[Saved data entries]

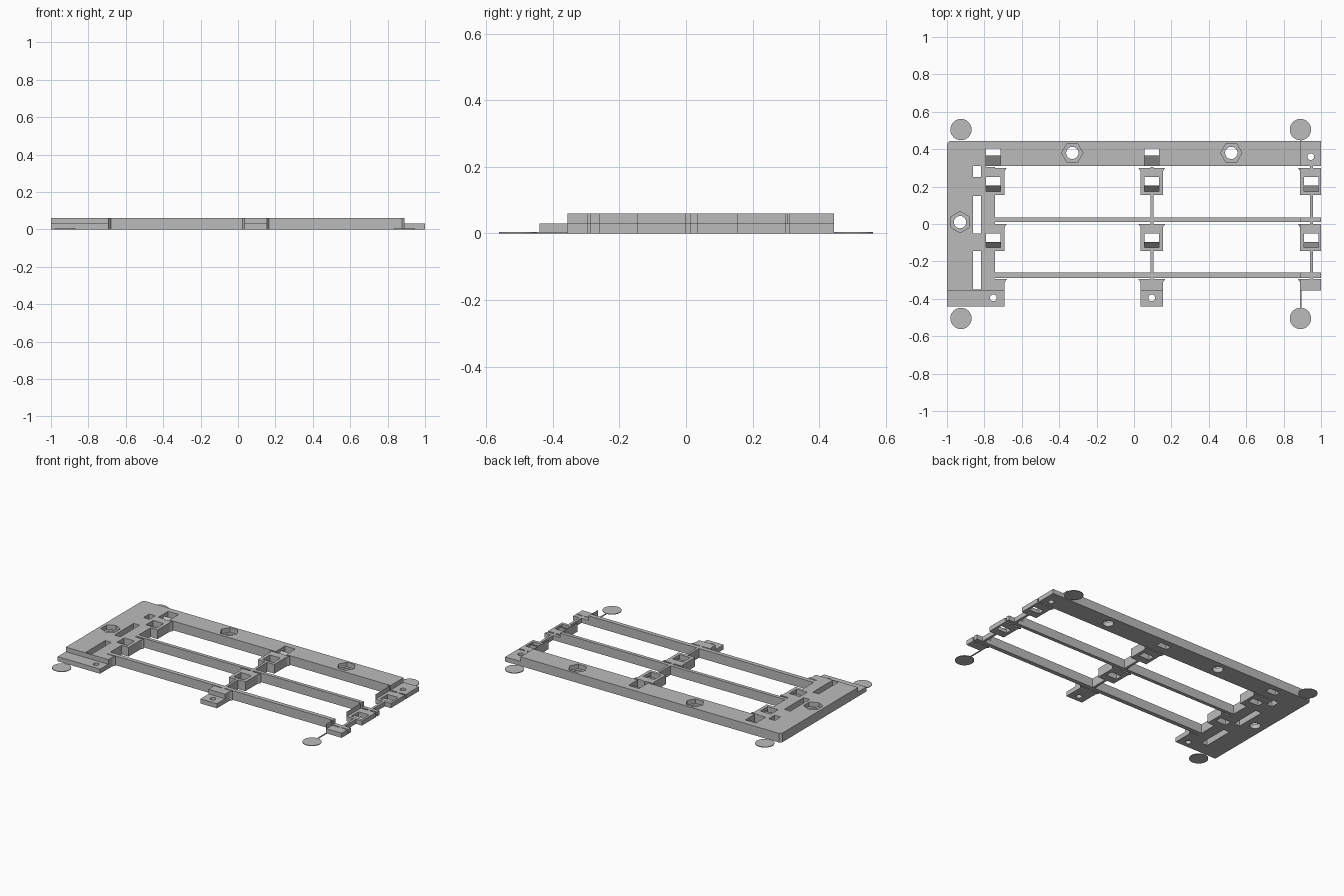
import bpy, bmesh, math

cube = bpy.data.objects.get("Cube")
if cube:
    bpy.data.objects.remove(cube)

grey = bpy.data.materials.new("plain_grey")
grey.use_nodes = True
grey.diffuse_color = (0.5, 0.5, 0.5, 1)
grey.node_tree.nodes["Principled BSDF"].inputs["Base Color"].default_value = (0.5, 0.5, 0.5, 1)

FULL, LOW, END = 0.06, 0.03, 0.89


def prism(bm, pts, a, b, axis="z"):
    """Extrude a 2D outline from a to b along z, or a (y, z) outline along x."""
    place = (lambda p, t: (p[0], p[1], t)) if axis == "z" else (lambda p, t: (t, p[0], p[1]))
    lo = [bm.verts.new(place(p, a)) for p in pts]
    hi = [bm.verts.new(place(p, b)) for p in pts]
    n = len(pts)
    bm.faces.new(lo[::-1])
    bm.faces.new(hi)
    for i in range(n):
        j = (i + 1) % n
        bm.faces.new((lo[i], lo[j], hi[j], hi[i]))


def rect(x0, x1, y0, y1):
    return [(x0, y0), (x1, y0), (x1, y1), (x0, y1)]


def ring(cx, cy, r, n, turn=0.0):
    return [(cx + r * math.cos(turn + 2 * math.pi * i / n),
             cy + r * math.sin(turn + 2 * math.pi * i / n)) for i in range(n)]


def part(name, solids, axis="z"):
    """Make one object out of (outline, start, end) solids."""
    bm = bmesh.new()
    for pts, a, b in solids:
        prism(bm, pts, a, b, axis)
    bmesh.ops.recalc_face_normals(bm, faces=bm.faces)
    me = bpy.data.meshes.new(name)
    bm.to_mesh(me)
    bm.free()
    me.materials.append(grey)
    ob = bpy.data.objects.new(name, me)
    bpy.context.scene.collection.objects.link(ob)
    return ob


columns = {"left_end": -0.752, "middle": 0.095, "right_end": 0.948}
rows = {"back": 0.30, "centre": 0.0, "front": -0.295}
hexes = [(-0.33, 0.38, 0), (0.52, 0.38, 0), (-0.93, 0.01, math.pi / 6)]
bodies = []

# Main plate and back rail
bodies.append(part("side_plate", [(
    [(-1, -0.44), (-0.743, -0.44), (-0.743, 0.445), (-0.985, 0.445), (-1, 0.43)], 0, FULL)]))
bodies.append(part("back_rail", [(rect(-0.743, 1, 0.31, 0.445), 0, FULL)]))
bodies.append(part("front_shelf", [(rect(-0.743, -0.692, -0.44, -0.35), 0, LOW)]))

# Long thin rails
for name, y0, y1 in (("centre_rail", 0.012, 0.035), ("front_rail", -0.288, -0.26)):
    bodies.append(part(name, [(rect(-0.75, 1, y0, y1), 0, FULL)]))

# Flared tabs with necks, and stems joining the rails
ramps = []
slots = []
for cname, cx in columns.items():
    for rname, y in rows.items():
        lo = max(cx - 0.072, -0.812)
        hi = min(cx + 0.072, 1.0)
        left, right = max(cx - 0.06, -0.812), min(cx + 0.06, 1.0)
        end = -0.355 if (rname, cname) == ("front", "right_end") else y - 0.145
        outline = [(left, end), (right, end), (right, y - 0.02), (cx + 0.063 if hi < 1 else hi, y - 0.012),
                   (hi, y), (lo, y), (max(cx - 0.063, lo), y - 0.012), (left, y - 0.02)]
        bodies.append(part(f"{cname}_{rname}_tab", [(outline, 0, FULL)]))
        if cname != "left_end":
            bodies.append(part(f"{cname}_{rname}_neck",
                               [(rect(cx - 0.008, cx + 0.008, y - 0.004, y + 0.014), 0, FULL)]))
        if rname != "front":
            slots.append((rect(cx - 0.038, cx + 0.038, y - 0.125, y - 0.05), -0.1, 0.1))
            ramps.append((cname, rname, cx, y - 0.127, y - 0.095))
            if cname != "left_end":
                bodies.append(part(f"{cname}_{rname}_stem",
                                   [(rect(cx - 0.008, cx + 0.008, y - 0.27, y - 0.14), 0, FULL)]))
    if cname != "right_end":
        slots.append((rect(cx - 0.038, cx + 0.038, 0.305, 0.405), -0.1, 0.1))
        ramps.append((cname, "rail", cx, 0.31, 0.365))

# Long slots in the side plate
for y0, y1 in ((0.25, 0.31), (-0.05, 0.15), (-0.35, -0.145)):
    slots.append((rect(-0.861, -0.818, y0, y1), -0.1, 0.1))

# Cutters: slots, nut recesses, round holes, lowered right end and front edge
bores = [(x, y, 0.033) for x, y, t in hexes]
bores += [(columns["left_end"], -0.395, 0.018), (columns["middle"], -0.395, 0.018), (0.945, 0.36, 0.018)]
cutters = [
    part("slot_cutter", slots),
    part("nut_cutter", [(ring(x, y, 0.057, 6, t), LOW, 0.1) for x, y, t in hexes]),
    part("hole_cutter", [(ring(x, y, r, 24), -0.1, 0.1) for x, y, r in bores]),
    part("end_cutter", [(rect(END, 1.2, -0.7, 0.7), LOW, 0.1)]),
    part("edge_cutter", [(rect(-1.2, 1.2, -0.7, -0.355), LOW, 0.1)]),
]
for ob in bodies:
    for cutter in cutters:
        mod = ob.modifiers.new(cutter.name, "BOOLEAN")
        mod.operation = "DIFFERENCE"
        mod.solver = "EXACT"
        mod.object = cutter

# Bake the cuts and drop the cutters
deps = bpy.context.evaluated_depsgraph_get()
deps.update()
baked = [bpy.data.meshes.new_from_object(ob.evaluated_get(deps)) for ob in bodies]
for ob, me in zip(bodies, baked):
    ob.modifiers.clear()
    ob.data = me
for cutter in cutters:
    bpy.data.objects.remove(cutter)

# Sloped ramps inside the slots
for cname, rname, cx, y0, y1 in ramps:
    top = 0.024 if cname == "right_end" else 0.045
    part(f"{cname}_{rname}_ramp",
         [([(y0, 0), (y1, 0), (y1, top), (y0, 0.01)], cx - 0.038, cx + 0.038)], "x")

# Thin corner discs and their links
for side, x in (("left", END), ("right", -0.925)):
    for end, s in (("back", 1), ("front", -1)):
        part(f"{side}_{end}_disc", [(ring(x, s * 0.505, 0.057, 32), 0, 0.004)])
part("front_disc_link", [(rect(0.887, 0.895, -0.46, -0.35), 0, 0.004)])
part("back_disc_link", [(rect(0.887, 0.895, 0.44, 0.46), 0, 0.004)])
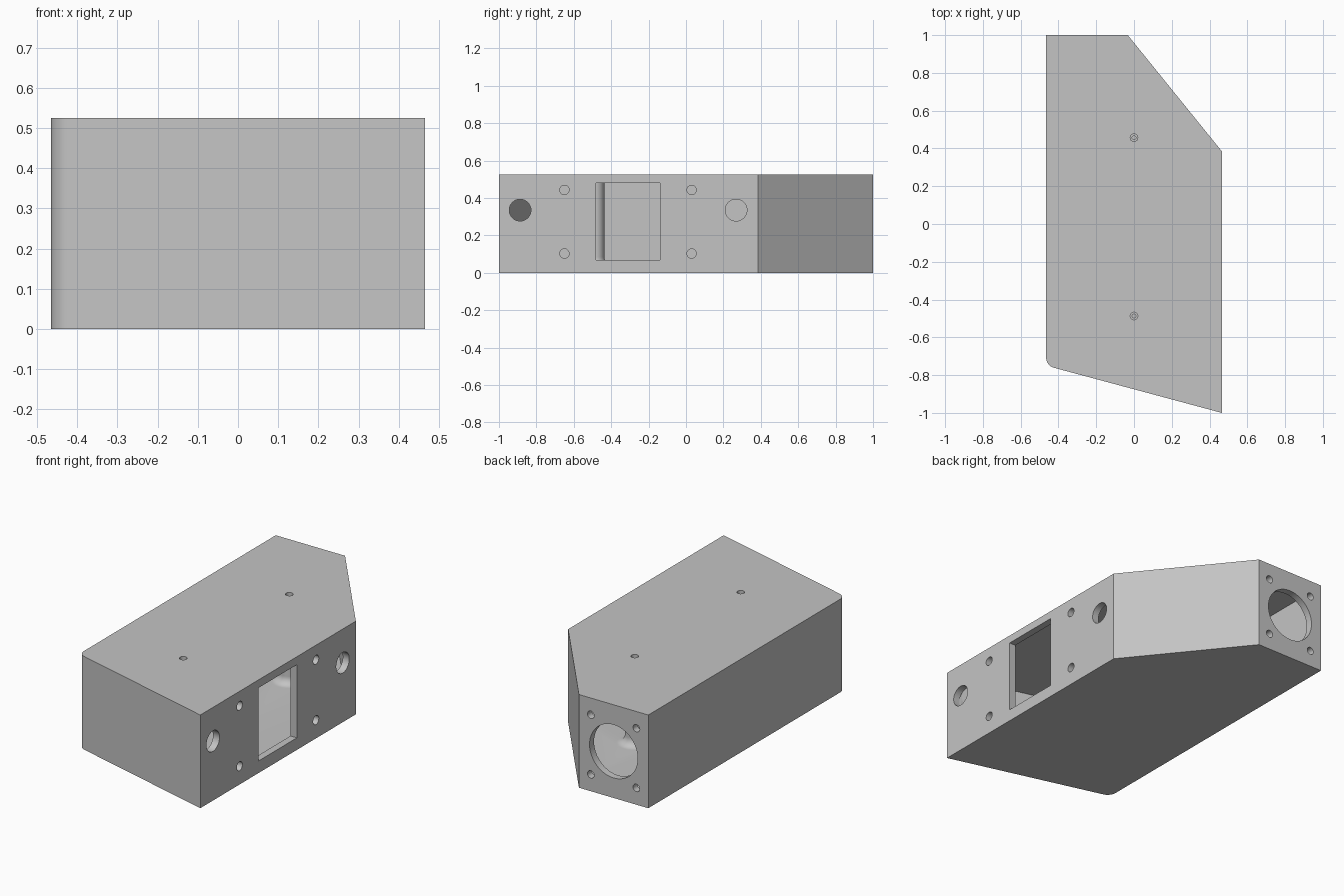
import bpy, bmesh, math
from mathutils import Vector, Matrix

if "Cube" in bpy.data.objects:
    bpy.data.objects.remove(bpy.data.objects["Cube"])

HEIGHT, WALL = 0.525, 0.04
OUTLINE = [(-0.465, -0.75), (0.465, -1), (0.465, 0.385), (-0.033, 1), (-0.465, 1)]

grey = bpy.data.materials.new("plain grey")
grey.use_nodes = True
grey.diffuse_color = (0.55, 0.55, 0.55, 1)
grey.node_tree.nodes["Principled BSDF"].inputs["Base Color"].default_value = grey.diffuse_color


def finish(name, bm):
    bmesh.ops.recalc_face_normals(bm, faces=bm.faces)
    mesh = bpy.data.meshes.new(name)
    bm.to_mesh(mesh)
    bm.free()
    mesh.materials.append(grey)
    ob = bpy.data.objects.new(name, mesh)
    bpy.context.collection.objects.link(ob)
    return ob


def prism(name, points, z0, z1, round_corner=0):
    bm = bmesh.new()
    face = bm.faces.new([bm.verts.new((x, y, z0)) for x, y in points])
    top = bmesh.ops.extrude_face_region(bm, geom=[face])["geom"]
    bmesh.ops.translate(bm, vec=(0, 0, z1 - z0),
                        verts=[v for v in top if isinstance(v, bmesh.types.BMVert)])
    if round_corner:
        corner = Vector(points[0])
        edges = [e for e in bm.edges if all((v.co.xy - corner).length < 0.001 for v in e.verts)]
        bmesh.ops.bevel(bm, geom=edges, offset=round_corner, segments=10,
                        profile=0.5, affect='EDGES')
    return finish(name, bm)


def inset(points, d):
    # shift every wall line inward and intersect neighbours
    result = []
    for i, p in enumerate(points):
        p = Vector(p)
        a = (p - Vector(points[i - 1])).normalized()
        b = (Vector(points[(i + 1) % len(points)]) - p).normalized()
        na, nb = Vector((-a.y, a.x)), Vector((-b.y, b.x))
        result.append(tuple(p + (na + nb) * d / (1 + na.dot(nb))))
    return result


def cylinder(name, centre, radius, depth, axis):
    bm = bmesh.new()
    turn = Vector((0, 0, 1)).rotation_difference(Vector(axis)).to_matrix().to_4x4()
    bmesh.ops.create_cone(bm, cap_ends=True, segments=48, radius1=radius, radius2=radius,
                          depth=depth, matrix=Matrix.Translation(centre) @ turn)
    return finish(name, bm)


def lathe(name, profile, x, y, steps=48):
    bm = bmesh.new()
    rings = []
    for r, z in profile:
        rings.append([bm.verts.new((x + r * math.cos(k * math.tau / steps),
                                    y + r * math.sin(k * math.tau / steps), z))
                      for k in range(steps)])
    for lo, hi in zip(rings, rings[1:]):
        for k in range(steps):
            n = (k + 1) % steps
            bm.faces.new((lo[k], lo[n], hi[n], hi[k]))
    bm.faces.new(rings[0])
    bm.faces.new(rings[-1])
    return finish(name, bm)


def combine(target, tool, operation):
    mod = target.modifiers.new("combine", 'BOOLEAN')
    mod.operation, mod.solver, mod.object = operation, 'EXACT', tool
    bpy.context.view_layer.objects.active = target
    bpy.ops.object.modifier_apply(modifier=mod.name)
    bpy.data.objects.remove(tool)


# hollow shell with one rounded vertical corner
housing = prism("housing", OUTLINE, 0, HEIGHT, round_corner=0.04)
combine(housing, prism("cavity", inset(OUTLINE, WALL), WALL, HEIGHT - WALL), 'DIFFERENCE')

# screw posts with a filleted foot, and their stepped screw holes
FILLET, POST = 0.045, 0.05
foot = [(POST + FILLET * (1 - math.sin(a)), WALL + FILLET * (1 - math.cos(a)))
        for a in [k * math.pi / 16 for k in range(9)]]
for y in (-0.487, 0.457):
    profile = [(POST + FILLET, WALL / 2)] + foot + [(POST, HEIGHT - WALL / 2)]
    combine(housing, lathe("post", profile, 0, y), 'UNION')
    combine(housing, cylinder("counterbore", (0, y, HEIGHT), 0.02, 0.06, (0, 0, 1)), 'DIFFERENCE')
    combine(housing, cylinder("screw_hole", (0, y, HEIGHT), 0.01, 0.6, (0, 0, 1)), 'DIFFERENCE')

# side wall: window, cable holes and bolt holes
side = OUTLINE[1][0]
window = [(side - 0.1, -0.48), (side + 0.1, -0.48), (side + 0.1, -0.14), (side - 0.1, -0.14)]
combine(housing, prism("window", window, 0.068, 0.48), 'DIFFERENCE')
for y in (-0.887, 0.268):
    combine(housing, cylinder("cable_hole", (side, y, 0.335), 0.058, 0.12, (1, 0, 0)), 'DIFFERENCE')
for y in (-0.65, 0.03):
    for z in (0.103, 0.443):
        combine(housing, cylinder("bolt_hole", (side, y, z), 0.025, 0.12, (1, 0, 0)), 'DIFFERENCE')

# back wall: round port with four bolt holes
port_x, port_z = -0.249, HEIGHT / 2
combine(housing, cylinder("port", (port_x, 1, port_z), 0.15, 0.14, (0, 1, 0)), 'DIFFERENCE')
for sx in (-1, 1):
    for sz in (-1, 1):
        spot = (port_x + sx * 0.142, 1, port_z + sz * 0.168)
        combine(housing, cylinder("port_bolt_hole", spot, 0.021, 0.14, (0, 1, 0)), 'DIFFERENCE')

# smooth round surfaces, keep crisp edges
bpy.ops.object.select_all(action='DESELECT')
housing.select_set(True)
bpy.context.view_layer.objects.active = housing
bpy.ops.object.shade_smooth_by_angle(angle=math.radians(30))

What is being asked
Scan the records above for the string "rows", then select every line that holds it.

Answer below
rows = {"back": 0.30, "centre": 0.0, "front": -0.295}
    for rname, y in rows.items():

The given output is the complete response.